> Exercise: Locate the line that contains "Math.sin(t * 37));" in the entries below, then repeat it and every following line through the line that contains "const ang = 0.45", exactly, and no others.

═════ Supplied records ═════

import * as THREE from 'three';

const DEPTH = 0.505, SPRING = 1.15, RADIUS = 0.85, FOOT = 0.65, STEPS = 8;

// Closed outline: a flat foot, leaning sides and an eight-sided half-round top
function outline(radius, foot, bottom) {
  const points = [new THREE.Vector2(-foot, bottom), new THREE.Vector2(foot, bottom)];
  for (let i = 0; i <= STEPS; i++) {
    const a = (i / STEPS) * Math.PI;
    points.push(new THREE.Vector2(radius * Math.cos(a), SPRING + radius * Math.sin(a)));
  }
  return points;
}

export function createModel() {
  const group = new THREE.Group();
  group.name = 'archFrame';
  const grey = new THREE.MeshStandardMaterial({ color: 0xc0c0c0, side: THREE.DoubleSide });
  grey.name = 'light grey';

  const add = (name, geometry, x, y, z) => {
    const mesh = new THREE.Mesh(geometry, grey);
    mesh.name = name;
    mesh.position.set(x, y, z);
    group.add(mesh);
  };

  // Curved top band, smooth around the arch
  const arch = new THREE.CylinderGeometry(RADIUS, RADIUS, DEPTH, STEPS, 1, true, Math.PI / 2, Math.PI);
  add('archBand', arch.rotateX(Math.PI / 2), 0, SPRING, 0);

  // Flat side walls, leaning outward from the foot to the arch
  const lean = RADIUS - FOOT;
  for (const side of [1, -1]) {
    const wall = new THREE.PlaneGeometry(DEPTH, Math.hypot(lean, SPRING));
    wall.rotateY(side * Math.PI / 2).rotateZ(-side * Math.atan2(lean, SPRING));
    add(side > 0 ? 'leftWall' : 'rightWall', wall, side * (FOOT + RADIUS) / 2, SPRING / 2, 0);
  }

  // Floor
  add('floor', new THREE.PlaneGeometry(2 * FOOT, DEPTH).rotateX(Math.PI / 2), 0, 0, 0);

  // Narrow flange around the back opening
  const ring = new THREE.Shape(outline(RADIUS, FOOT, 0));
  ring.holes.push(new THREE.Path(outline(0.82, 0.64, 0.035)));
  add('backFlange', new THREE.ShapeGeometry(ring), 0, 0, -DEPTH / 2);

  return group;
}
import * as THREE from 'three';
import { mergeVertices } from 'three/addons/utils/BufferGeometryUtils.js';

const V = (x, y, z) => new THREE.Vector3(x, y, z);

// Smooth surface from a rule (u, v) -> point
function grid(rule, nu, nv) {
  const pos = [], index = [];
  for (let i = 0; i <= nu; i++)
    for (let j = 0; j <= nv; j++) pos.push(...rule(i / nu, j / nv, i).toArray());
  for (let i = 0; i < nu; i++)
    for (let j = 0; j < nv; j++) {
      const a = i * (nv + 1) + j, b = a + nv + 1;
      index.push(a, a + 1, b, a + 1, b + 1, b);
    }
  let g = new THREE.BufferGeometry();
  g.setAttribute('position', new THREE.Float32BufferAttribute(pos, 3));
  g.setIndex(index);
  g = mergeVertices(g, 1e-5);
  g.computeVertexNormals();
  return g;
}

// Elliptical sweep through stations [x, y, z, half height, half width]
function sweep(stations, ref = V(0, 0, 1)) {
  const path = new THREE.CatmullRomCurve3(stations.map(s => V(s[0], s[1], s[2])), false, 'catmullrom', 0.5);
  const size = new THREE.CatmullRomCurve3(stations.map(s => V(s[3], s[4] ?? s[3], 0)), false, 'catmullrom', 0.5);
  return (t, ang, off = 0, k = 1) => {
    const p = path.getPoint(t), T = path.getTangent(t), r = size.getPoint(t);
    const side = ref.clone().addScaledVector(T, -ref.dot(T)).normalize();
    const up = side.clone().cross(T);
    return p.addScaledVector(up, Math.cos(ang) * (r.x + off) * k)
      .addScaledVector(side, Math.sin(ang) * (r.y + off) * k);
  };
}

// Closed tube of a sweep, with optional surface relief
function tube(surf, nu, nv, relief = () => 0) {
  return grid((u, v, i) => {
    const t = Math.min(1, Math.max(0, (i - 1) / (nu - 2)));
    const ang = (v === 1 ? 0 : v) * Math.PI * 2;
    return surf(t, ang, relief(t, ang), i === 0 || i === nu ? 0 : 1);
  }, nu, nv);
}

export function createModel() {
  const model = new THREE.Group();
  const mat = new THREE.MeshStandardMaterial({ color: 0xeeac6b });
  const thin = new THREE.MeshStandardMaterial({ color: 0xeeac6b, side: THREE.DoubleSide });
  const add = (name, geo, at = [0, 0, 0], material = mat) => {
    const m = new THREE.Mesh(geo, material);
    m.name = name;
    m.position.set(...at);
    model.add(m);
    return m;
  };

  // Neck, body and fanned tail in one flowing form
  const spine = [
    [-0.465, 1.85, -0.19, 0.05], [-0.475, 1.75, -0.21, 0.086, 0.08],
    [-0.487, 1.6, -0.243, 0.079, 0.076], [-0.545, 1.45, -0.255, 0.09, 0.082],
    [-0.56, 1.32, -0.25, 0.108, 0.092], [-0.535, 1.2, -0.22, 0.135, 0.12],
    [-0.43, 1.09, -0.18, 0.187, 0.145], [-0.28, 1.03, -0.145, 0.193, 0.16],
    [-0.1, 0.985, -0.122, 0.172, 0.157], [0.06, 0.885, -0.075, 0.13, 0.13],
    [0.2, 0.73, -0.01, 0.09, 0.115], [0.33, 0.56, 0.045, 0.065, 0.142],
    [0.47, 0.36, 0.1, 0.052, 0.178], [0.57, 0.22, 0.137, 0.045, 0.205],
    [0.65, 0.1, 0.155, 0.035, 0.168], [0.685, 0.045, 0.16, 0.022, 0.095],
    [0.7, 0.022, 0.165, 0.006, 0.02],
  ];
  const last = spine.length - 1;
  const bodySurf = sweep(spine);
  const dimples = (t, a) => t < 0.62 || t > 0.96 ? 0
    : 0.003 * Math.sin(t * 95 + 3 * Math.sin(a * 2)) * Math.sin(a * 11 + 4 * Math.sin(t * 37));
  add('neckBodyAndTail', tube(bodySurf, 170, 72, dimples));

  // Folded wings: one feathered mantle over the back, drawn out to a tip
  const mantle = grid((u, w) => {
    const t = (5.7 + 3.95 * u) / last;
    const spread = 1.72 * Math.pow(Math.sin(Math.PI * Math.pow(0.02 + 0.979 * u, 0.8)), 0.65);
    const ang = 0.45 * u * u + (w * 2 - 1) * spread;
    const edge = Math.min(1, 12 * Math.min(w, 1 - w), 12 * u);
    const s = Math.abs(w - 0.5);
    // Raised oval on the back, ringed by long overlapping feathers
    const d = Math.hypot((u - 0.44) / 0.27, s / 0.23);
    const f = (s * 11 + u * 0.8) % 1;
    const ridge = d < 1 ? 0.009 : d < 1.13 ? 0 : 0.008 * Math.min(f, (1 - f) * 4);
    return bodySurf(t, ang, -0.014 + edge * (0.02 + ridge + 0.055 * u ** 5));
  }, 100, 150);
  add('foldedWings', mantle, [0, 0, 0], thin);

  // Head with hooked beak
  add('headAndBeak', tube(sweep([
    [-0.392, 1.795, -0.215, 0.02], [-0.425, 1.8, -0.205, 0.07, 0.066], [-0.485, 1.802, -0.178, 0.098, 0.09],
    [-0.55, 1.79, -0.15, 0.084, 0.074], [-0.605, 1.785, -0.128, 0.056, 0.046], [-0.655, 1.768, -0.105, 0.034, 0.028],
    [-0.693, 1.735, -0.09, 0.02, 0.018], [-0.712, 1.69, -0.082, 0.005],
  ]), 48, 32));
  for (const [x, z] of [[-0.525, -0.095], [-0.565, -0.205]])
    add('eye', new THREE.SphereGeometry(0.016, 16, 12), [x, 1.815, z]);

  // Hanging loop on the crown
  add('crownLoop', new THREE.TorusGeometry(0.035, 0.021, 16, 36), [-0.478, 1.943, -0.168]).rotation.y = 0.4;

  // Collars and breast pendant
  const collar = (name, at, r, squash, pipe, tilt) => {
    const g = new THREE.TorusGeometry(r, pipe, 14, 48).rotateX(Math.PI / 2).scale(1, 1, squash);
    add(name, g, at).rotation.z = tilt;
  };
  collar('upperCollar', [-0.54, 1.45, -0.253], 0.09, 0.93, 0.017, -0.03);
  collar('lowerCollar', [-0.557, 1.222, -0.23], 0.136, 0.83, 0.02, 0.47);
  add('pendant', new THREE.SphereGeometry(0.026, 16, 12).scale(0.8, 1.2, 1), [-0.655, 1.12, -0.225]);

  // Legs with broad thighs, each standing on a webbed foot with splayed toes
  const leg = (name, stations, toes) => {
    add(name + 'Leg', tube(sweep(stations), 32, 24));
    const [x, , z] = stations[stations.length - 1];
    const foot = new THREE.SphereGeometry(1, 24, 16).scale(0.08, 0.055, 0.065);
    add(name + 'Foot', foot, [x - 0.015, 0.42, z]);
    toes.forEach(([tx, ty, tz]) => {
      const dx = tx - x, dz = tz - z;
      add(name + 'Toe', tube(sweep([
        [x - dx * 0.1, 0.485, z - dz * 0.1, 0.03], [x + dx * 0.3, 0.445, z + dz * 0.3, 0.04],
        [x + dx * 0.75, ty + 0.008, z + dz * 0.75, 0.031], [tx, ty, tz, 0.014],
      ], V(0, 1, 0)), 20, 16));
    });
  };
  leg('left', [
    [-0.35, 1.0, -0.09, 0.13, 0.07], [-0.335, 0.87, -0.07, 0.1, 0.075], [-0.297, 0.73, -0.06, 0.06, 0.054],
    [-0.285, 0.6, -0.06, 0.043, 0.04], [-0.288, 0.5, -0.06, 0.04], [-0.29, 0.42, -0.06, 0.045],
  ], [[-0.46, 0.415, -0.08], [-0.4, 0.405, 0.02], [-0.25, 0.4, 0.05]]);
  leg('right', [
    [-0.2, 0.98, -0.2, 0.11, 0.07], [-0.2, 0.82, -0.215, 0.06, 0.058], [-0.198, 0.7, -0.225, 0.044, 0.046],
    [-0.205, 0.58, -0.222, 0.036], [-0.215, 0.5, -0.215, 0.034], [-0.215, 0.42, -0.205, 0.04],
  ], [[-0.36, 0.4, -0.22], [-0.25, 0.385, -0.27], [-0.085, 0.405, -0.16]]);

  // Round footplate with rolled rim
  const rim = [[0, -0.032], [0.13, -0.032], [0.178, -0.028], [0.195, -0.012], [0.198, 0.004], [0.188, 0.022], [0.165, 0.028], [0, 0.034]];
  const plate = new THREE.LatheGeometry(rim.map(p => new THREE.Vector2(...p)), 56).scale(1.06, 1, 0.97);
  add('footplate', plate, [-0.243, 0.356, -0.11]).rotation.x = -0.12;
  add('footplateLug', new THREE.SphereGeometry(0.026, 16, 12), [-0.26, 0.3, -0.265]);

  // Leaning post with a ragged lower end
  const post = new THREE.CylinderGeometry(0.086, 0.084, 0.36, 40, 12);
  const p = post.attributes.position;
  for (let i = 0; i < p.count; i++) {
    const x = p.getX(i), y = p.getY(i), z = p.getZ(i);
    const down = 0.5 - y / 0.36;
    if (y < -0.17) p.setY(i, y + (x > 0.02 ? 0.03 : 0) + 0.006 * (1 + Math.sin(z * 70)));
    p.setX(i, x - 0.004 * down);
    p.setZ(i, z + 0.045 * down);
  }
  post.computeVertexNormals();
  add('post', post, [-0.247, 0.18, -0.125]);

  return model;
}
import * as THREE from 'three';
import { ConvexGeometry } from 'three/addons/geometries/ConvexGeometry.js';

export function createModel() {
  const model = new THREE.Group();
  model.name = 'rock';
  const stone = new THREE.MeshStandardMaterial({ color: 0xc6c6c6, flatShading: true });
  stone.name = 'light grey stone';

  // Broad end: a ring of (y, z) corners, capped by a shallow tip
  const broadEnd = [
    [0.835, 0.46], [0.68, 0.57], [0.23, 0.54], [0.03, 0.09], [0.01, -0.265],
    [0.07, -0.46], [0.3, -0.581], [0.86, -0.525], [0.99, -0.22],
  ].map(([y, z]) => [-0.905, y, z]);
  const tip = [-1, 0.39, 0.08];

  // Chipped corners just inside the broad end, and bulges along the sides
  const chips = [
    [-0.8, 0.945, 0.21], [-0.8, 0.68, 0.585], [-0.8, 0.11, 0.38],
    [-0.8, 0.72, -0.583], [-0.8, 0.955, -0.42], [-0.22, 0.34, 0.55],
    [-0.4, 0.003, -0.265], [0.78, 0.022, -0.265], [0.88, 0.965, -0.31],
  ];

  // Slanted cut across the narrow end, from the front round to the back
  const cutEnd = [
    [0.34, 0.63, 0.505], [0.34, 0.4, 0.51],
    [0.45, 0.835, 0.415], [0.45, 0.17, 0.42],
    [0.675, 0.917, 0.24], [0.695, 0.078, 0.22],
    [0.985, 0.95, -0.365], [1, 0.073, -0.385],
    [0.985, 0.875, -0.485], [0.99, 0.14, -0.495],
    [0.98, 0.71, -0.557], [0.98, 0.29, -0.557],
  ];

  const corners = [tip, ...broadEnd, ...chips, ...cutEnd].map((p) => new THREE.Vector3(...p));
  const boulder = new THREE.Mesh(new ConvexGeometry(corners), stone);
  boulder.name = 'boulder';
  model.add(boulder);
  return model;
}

═════

> Task answer:
    : 0.003 * Math.sin(t * 95 + 3 * Math.sin(a * 2)) * Math.sin(a * 11 + 4 * Math.sin(t * 37));
  add('neckBodyAndTail', tube(bodySurf, 170, 72, dimples));

  // Folded wings: one feathered mantle over the back, drawn out to a tip
  const mantle = grid((u, w) => {
    const t = (5.7 + 3.95 * u) / last;
    const spread = 1.72 * Math.pow(Math.sin(Math.PI * Math.pow(0.02 + 0.979 * u, 0.8)), 0.65);
    const ang = 0.45 * u * u + (w * 2 - 1) * spread;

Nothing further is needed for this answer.